Data in this exercise:
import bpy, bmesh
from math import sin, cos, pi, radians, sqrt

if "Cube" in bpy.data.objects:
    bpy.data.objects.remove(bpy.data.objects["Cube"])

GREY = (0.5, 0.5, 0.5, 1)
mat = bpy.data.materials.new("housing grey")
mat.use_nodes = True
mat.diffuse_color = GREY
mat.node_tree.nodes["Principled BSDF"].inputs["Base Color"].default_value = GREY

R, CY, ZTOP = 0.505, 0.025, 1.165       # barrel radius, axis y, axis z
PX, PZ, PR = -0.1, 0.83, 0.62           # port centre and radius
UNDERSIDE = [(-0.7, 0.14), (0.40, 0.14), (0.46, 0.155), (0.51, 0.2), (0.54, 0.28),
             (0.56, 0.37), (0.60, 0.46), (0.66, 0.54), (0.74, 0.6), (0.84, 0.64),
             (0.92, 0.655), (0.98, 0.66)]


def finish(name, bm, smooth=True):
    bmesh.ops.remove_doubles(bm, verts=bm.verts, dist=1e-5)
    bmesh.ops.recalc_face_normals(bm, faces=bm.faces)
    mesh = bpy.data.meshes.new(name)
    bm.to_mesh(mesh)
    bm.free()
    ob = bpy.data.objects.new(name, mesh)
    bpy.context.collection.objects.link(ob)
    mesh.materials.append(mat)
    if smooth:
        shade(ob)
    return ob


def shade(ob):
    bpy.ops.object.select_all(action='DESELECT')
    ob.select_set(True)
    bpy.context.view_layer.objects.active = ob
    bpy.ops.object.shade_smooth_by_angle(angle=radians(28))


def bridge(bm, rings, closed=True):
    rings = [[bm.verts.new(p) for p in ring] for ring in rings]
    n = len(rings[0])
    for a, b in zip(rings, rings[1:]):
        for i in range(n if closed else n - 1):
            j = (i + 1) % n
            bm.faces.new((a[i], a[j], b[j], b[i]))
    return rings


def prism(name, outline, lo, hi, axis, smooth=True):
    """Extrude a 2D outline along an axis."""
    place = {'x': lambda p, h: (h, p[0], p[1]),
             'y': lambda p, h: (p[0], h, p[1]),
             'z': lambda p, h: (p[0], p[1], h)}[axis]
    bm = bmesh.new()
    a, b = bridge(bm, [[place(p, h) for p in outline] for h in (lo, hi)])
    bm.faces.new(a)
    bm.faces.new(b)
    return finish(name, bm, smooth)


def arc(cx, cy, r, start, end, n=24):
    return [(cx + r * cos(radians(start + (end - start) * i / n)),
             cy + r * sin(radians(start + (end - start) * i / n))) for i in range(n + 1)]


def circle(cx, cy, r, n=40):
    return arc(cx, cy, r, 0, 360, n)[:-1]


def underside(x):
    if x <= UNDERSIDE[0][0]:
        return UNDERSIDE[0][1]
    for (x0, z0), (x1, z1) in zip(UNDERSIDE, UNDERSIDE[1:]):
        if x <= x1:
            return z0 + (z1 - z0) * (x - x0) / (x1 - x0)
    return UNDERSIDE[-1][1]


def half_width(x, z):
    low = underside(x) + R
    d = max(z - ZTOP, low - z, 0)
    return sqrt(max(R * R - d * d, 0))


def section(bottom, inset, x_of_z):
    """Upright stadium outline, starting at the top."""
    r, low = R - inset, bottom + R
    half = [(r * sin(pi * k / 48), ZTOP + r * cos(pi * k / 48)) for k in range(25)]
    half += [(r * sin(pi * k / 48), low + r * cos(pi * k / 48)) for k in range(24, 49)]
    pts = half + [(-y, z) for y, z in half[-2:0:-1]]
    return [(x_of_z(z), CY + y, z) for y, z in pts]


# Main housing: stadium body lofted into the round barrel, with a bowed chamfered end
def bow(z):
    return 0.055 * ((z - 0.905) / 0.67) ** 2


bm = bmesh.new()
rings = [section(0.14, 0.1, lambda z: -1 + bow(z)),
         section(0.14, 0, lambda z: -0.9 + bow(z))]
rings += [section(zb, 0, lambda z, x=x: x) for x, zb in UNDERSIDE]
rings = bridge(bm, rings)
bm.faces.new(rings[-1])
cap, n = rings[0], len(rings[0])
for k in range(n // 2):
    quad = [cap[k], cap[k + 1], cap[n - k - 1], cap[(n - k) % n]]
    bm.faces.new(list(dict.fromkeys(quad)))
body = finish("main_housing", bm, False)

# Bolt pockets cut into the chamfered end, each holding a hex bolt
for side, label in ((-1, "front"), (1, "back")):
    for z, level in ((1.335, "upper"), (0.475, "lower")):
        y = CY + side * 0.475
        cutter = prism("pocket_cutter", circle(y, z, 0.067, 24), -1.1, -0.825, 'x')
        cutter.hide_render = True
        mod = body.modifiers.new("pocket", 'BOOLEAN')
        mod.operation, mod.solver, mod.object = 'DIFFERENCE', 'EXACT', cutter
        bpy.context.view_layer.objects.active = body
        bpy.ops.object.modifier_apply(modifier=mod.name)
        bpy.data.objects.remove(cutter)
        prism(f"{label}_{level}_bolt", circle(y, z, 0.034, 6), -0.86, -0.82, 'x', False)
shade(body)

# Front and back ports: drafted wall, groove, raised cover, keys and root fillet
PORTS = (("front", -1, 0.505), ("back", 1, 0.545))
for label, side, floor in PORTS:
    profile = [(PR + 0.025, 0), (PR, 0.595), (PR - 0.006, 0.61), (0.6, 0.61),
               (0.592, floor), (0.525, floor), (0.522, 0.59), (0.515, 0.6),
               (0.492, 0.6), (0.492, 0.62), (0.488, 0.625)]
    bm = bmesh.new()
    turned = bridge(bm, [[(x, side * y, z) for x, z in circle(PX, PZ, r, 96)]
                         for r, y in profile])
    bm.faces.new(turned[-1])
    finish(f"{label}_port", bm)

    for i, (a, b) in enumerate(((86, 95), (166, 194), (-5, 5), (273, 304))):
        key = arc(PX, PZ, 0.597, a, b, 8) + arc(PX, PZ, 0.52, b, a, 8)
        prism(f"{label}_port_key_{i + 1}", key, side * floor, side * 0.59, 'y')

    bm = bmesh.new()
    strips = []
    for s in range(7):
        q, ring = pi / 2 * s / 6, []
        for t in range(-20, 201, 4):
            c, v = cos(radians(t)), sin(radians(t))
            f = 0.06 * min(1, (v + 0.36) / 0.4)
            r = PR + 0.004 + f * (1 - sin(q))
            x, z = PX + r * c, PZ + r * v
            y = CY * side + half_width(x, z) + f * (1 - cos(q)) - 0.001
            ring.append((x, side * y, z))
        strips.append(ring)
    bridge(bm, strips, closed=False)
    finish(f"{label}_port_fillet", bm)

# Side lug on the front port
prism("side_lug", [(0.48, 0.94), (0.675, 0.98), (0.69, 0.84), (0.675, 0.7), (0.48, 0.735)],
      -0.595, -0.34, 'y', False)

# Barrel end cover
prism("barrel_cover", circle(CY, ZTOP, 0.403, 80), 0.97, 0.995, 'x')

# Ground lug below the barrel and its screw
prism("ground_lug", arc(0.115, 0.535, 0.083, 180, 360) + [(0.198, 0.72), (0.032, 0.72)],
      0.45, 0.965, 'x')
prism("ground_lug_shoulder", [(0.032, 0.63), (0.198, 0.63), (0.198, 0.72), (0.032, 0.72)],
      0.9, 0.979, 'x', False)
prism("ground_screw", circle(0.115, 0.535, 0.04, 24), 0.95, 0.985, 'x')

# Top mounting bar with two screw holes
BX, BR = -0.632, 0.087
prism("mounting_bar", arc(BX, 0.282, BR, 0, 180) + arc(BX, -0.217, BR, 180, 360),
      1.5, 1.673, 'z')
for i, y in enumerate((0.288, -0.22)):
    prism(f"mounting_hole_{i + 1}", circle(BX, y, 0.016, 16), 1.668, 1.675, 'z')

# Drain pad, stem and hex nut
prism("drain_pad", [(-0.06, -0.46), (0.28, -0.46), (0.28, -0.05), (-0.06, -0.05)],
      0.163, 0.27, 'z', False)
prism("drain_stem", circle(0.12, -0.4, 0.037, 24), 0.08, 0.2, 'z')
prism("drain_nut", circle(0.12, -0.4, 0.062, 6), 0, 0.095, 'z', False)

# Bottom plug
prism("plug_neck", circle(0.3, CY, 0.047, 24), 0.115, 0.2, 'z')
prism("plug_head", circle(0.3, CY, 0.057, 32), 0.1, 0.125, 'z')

Work to be completed: Report only a number: how many lines in the material above contain the string "context".

Task output: 3